First off, here are some photos:
Hello all, I hope you are well during these strange times. Today I have a short review of my impressions of Sailor’s contemporary Naginata Togi Medium nib. I have been using it for the past month or so as a daily writer.
Now, Sailor Naginata Togi nibs and I have a long relationship built upon longing and reluctance. I’ve always wanted one, since getting the chance to try one years ago. They write beautifully, but the prices have been getting a little wild over the last few years. Recently I sold off most of the pens I hadn’t been using, trimming my collection down to a pair of Conid AVDA Phis and an old 146 that I use as a ‘can-I-try-your-pen?’ pen. With the Conids, I have a few Sailor nibs I rotate through, and this NM is the most recent addition to their ranks.
Now, I got the chance to try one of the modern Naginata Togi nibs while living in Barcelona, but I waited until I returned home to Canada to purchase one as the price was ever so slightly better and I had the opportunity to purchase it from Wonderpens—best stationery shop in Canada folks, full stop.
The modern rendition of the grind is spectacular, and a true equal to the originals I‘ve had the pleasure to use. They write wet, really wet, and I would not have the patience to use one in a Sailor body with their tiny converter, so a Conid was a must for me. The feed does a spectacular job at keeping up, aided I am sure by the sheer volume of ink in the Minimalistica’s reservoirs. The nib performs as advertised, though I should note that the line variation has no practical use in regular western cursive scripts. Personally, I use a higher writing angle to make corrections or small notations. The feel of this nib is unlike any other Sailor nib. The sweet spot is massive, the tunes have some play to them affording some pressure-based variation, and the feedback is unique among Sailors. If a Sailor Fine is a sharp HB pencil lead, and a Sailor Broad is a fairly sharp H or F pencil lead, then the Naginata Togi Medium is a well used B or 2B pencil lead. It sings across the paper without ever feeling scratchy. Run the flat of your finger nail across a teak tabletop, that’s what it feels like. Sonorous, soulful, and spirited, this is a generation nib.

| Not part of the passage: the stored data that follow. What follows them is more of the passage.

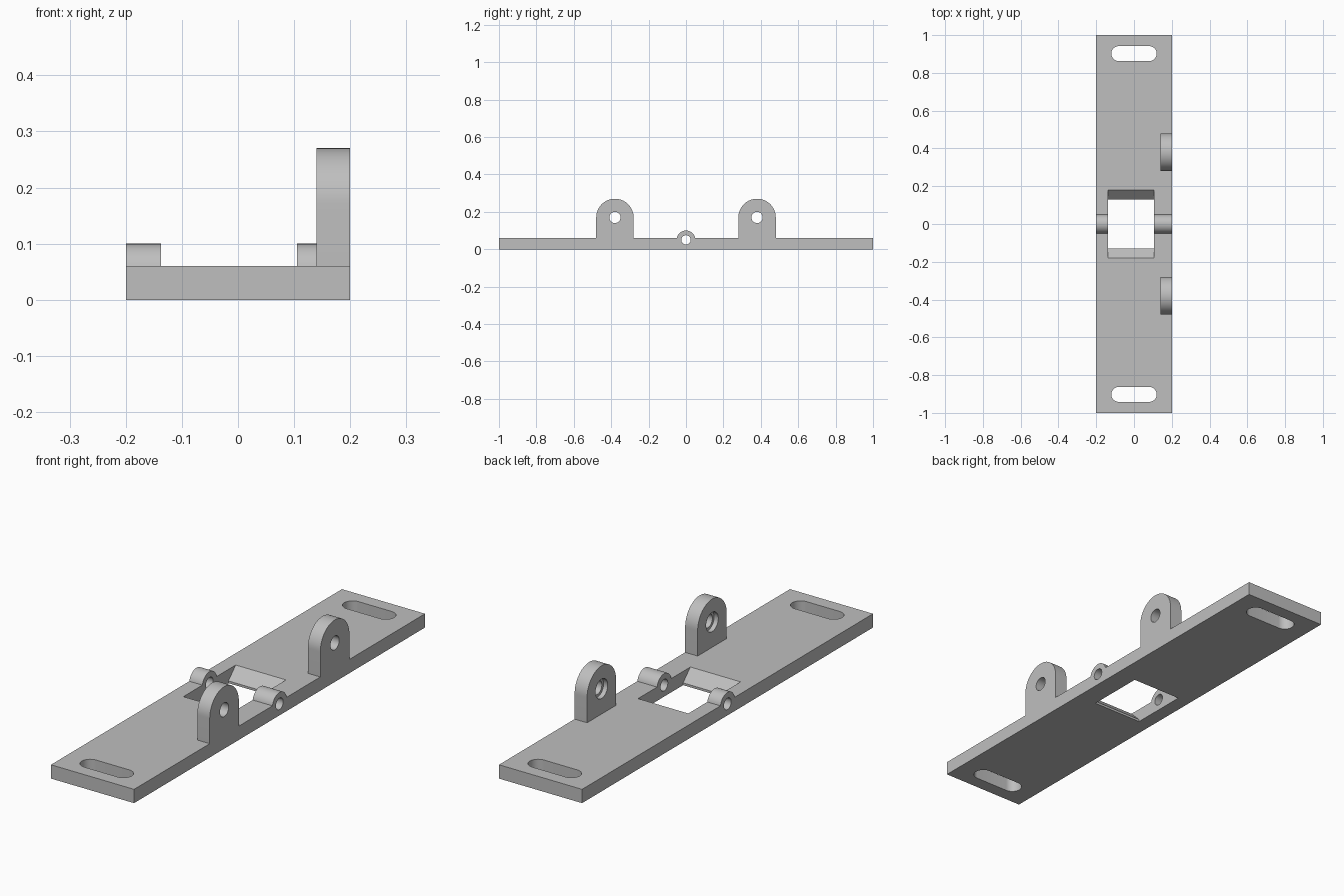
import bpy
import math
from mathutils import Vector

cube = bpy.data.objects.get("Cube")
if cube:
    bpy.data.objects.remove(cube)

grey = bpy.data.materials.new("plain_grey")
grey.use_nodes = True
colour = (0.52, 0.52, 0.52, 1)
grey.diffuse_color = colour
grey.node_tree.nodes["Principled BSDF"].inputs["Base Color"].default_value = colour


def arc(cu, cv, r, start, end, steps):
    """Points along an arc, angles in degrees."""
    angles = [math.radians(start + (end - start) * i / steps) for i in range(steps + 1)]
    return [(cu + r * math.cos(a), cv + r * math.sin(a)) for a in angles]


def circle(cu, cv, r):
    return arc(cu, cv, r, 0, 360, 48)[:-1]


def arch(cu, cv, r, base):
    """Round-topped outline standing on a flat base."""
    return [(cu - r, base), (cu + r, base)] + arc(cu, cv, r, 0, 180, 32)


def prism(name, outline, low, high, axis):
    """Extrude a YZ outline along x, or an XY outline along z."""
    def place(u, v, w):
        return Vector((w, u, v)) if axis == "x" else Vector((u, v, w))
    n = len(outline)
    verts = [place(u, v, w) for w in (low, high) for u, v in outline]
    faces = [list(range(n))[::-1], list(range(n, 2 * n))]
    faces += [(i, (i + 1) % n, (i + 1) % n + n, i + n) for i in range(n)]
    mesh = bpy.data.meshes.new(name)
    mesh.from_pydata(verts, [], faces)
    mesh.materials.append(grey)
    obj = bpy.data.objects.new(name, mesh)
    bpy.context.collection.objects.link(obj)
    return obj


def combine(target, tool, operation):
    """Apply a boolean and discard the tool."""
    bpy.context.view_layer.objects.active = target
    mod = target.modifiers.new(operation.lower(), "BOOLEAN")
    mod.operation = operation
    mod.solver = "EXACT"
    mod.object = tool
    bpy.ops.object.modifier_apply(modifier=mod.name)
    bpy.data.objects.remove(tool)


# Base plate
W, T = 0.2, 0.06
bracket = prism("mounting_bracket", [(-W, -1), (W, -1), (W, 1), (-W, 1)], 0, T, "z")

# Upright lugs and the hinge barrel
for side in (-1, 1):
    combine(bracket, prism("lug", arch(side * 0.38, 0.17, 0.1, 0.03), 0.14, W, "x"), "UNION")
combine(bracket, prism("hinge_barrel", arch(0, 0.05, 0.05, 0.02), -W, W, "x"), "UNION")

# Central window with sloped ends and a thin lower lip
half = [(0.13, -0.1), (0.13, 0.01), (0.18, T), (0.18, 0.15)]
window = half + [(-y, z) for y, z in reversed(half)]
combine(bracket, prism("window_cutter", window, -0.137, 0.105, "x"), "DIFFERENCE")

# Hinge pin hole
combine(bracket, prism("pin_cutter", circle(0, 0.05, 0.025), -0.3, 0.3, "x"), "DIFFERENCE")

for side in (-1, 1):
    # Lug holes, counterbored on the inner face
    y = side * 0.38
    combine(bracket, prism("hole_cutter", circle(y, 0.17, 0.03), 0.1, 0.3, "x"), "DIFFERENCE")
    combine(bracket, prism("recess_cutter", circle(y, 0.17, 0.042), 0.1, 0.16, "x"), "DIFFERENCE")
    # Rounded mounting slots
    y = side * 0.902
    slot = arc(0.08, y, 0.04, -90, 90, 20) + arc(-0.08, y, 0.04, 90, 270, 20)
    combine(bracket, prism("slot_cutter", slot, -0.1, 0.2, "z"), "DIFFERENCE")

bpy.ops.object.select_all(action="DESELECT")
bracket.select_set(True)
bpy.context.view_layer.objects.active = bracket
bpy.ops.object.shade_smooth_by_angle(angle=math.radians(30))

I don’t truly know what else I can say, about the nib or it’s performance. If you have any questions, please feel free to ask away.